Apart from the downsides of alcohol on the brain, this may boost your brain health and prevent cognitive decline. A team of researchers from Loyola University reported that moderate drinkers develop serious issues such as Alzheimer and dementia by 23 percent less than non-drinkers.
Lowers the Risk of Cardiovascular Diseases:
School of Public Health Harvard University reported that moderate alcohol increase levels of HDL (good cholesterol) which protects your heart against a variety of diseases. It may also boost cardiovascular health and reduces the risk of heart attacks and common strokes.
Gallstones Won’t Create any Trouble:
Moderate drinkers are less likely to be affected by gallstones. It affects your gallbladder cholesterol to maintain a healthy weight and prevent the formation of cramp and pain causing gallstones.
Remember: These possible health benefits do not outweigh the risks*
Know Your Drink
Alcohol is low in nutrients and high in calories.
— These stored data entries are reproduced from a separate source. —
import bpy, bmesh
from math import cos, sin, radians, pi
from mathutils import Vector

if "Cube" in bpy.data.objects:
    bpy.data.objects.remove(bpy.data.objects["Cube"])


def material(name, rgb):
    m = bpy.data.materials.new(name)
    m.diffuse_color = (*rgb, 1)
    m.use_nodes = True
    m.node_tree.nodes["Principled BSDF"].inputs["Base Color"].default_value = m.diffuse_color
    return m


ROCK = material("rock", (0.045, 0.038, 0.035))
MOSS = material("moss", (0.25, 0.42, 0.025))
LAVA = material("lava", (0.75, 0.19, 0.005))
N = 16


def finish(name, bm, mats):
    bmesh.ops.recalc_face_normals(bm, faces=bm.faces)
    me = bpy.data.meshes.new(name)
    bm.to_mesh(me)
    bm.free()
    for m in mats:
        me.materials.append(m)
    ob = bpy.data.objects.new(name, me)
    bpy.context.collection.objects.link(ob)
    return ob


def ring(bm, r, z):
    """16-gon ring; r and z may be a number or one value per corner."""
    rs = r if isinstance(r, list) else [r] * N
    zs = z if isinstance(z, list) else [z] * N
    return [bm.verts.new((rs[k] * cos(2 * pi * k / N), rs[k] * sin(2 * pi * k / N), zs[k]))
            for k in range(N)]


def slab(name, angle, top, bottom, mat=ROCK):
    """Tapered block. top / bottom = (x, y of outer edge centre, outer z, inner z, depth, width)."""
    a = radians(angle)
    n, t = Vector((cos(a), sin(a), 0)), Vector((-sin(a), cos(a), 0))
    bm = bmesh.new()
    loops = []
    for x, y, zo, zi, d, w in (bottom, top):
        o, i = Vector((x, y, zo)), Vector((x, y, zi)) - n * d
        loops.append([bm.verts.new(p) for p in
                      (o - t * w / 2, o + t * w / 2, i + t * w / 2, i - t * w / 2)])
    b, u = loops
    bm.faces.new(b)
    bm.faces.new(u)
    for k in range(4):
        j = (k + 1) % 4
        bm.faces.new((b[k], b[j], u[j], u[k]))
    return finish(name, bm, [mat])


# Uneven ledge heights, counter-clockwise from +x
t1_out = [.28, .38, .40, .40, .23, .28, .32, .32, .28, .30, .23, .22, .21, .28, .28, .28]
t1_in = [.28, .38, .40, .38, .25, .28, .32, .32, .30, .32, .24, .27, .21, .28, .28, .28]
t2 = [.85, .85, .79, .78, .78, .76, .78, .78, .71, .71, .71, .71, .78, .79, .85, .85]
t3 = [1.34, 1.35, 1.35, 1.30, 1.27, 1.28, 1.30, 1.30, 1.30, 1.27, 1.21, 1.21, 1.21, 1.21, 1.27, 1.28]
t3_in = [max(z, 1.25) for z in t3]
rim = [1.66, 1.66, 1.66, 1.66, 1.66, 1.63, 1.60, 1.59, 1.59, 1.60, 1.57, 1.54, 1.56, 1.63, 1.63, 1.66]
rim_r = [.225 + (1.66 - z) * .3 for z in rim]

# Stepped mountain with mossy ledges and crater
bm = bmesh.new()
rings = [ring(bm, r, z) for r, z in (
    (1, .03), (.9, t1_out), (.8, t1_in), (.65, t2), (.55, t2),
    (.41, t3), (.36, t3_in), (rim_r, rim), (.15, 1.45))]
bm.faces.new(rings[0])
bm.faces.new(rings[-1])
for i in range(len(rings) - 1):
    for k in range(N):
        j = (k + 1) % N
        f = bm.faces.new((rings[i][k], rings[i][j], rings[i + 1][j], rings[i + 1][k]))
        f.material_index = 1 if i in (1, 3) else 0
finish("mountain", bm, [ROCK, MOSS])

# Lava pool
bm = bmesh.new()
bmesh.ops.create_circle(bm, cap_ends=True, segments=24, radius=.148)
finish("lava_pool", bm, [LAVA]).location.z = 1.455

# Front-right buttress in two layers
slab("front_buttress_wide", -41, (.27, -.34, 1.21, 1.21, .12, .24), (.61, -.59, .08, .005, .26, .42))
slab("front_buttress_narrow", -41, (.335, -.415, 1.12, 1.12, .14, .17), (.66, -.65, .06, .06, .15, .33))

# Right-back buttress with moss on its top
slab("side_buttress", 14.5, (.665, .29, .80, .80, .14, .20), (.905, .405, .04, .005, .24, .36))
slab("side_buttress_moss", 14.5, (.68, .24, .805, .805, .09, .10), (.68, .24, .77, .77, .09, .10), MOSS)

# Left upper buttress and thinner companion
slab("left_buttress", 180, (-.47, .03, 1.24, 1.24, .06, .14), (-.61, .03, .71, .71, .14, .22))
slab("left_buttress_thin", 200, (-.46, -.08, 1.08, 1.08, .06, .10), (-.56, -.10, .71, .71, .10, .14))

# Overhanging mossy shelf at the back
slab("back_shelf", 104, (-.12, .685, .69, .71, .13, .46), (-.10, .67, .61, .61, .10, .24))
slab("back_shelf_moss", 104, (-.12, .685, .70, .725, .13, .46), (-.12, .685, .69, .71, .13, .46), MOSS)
This is why it is also called ”empty calories.” If not managed and taken moderately it may cause serious health complications including triglycerides or elevated blood pressure, which raises the risk of heart diseases, especially in diabetics. So, it’s better to know your drinks from a bit closer to get an idea about the calories and carbohydrates that you’re taking with every sip.
Table below lists some popular alcoholic beverages/drinks along with their average serving size, calorie and carbohydrate content.
|Red, White, Rose Wine
|Rum, Whiskey, Vodka, Scotch
|1 ½ oz
|2 ½ oz
|Cognac, Dry Brandy
It displays alcohol content in beer, red wine, margarita, and other popular alcoholic drinks that you might be planning to pick at your next party. So, before making your move to the bar, check your blood sugar and don’t forget to take your diabetes ID with you.
- If you’re a non-alcoholic soul, please don’t start drinking alcohol.
- If you really choose to drink alcohol, do it in moderation. Be sure about the ways to treat and handle emergencies.
- Heavy alcohol drinkers are strongly advised to reduce alcohol consumption. It will make handling blood sugar levels more difficult.
- Talk with your doctor, diabetes educator or a health-care expert to get a professional perspective on every query related to diabetes and alcohol association.
After this much discussion and information on alcohol and its association with diabetes, you must be thinking of raising a toast. But, before going anywhere else or turn on your party mood, get an idea of what you’re drinking and double check your blood sugar levels.
Alcohol is not a problem but only when taken in moderate amount. if you experience issues with blood sugar levels, then visit your health-care expert to know about your health condition and ask if you can continue alcohol consumption with diabetes.
This is not a post to encourage non-alcoholics to start drinking but alcoholics can quit this habit to control blood sugar levels and meet unparalleled health goals.
If you loved the information or it helped you in controlling your blood sugar levels, don’t forget to share it with your family and friends. Because you never know how a simple piece of information can help someone to meet a breakthrough in their life. You can share your experience in the comment section, we are open to suggestions and feedbacks that help us to improve our standards. *Cheers! And remember moderation is the key.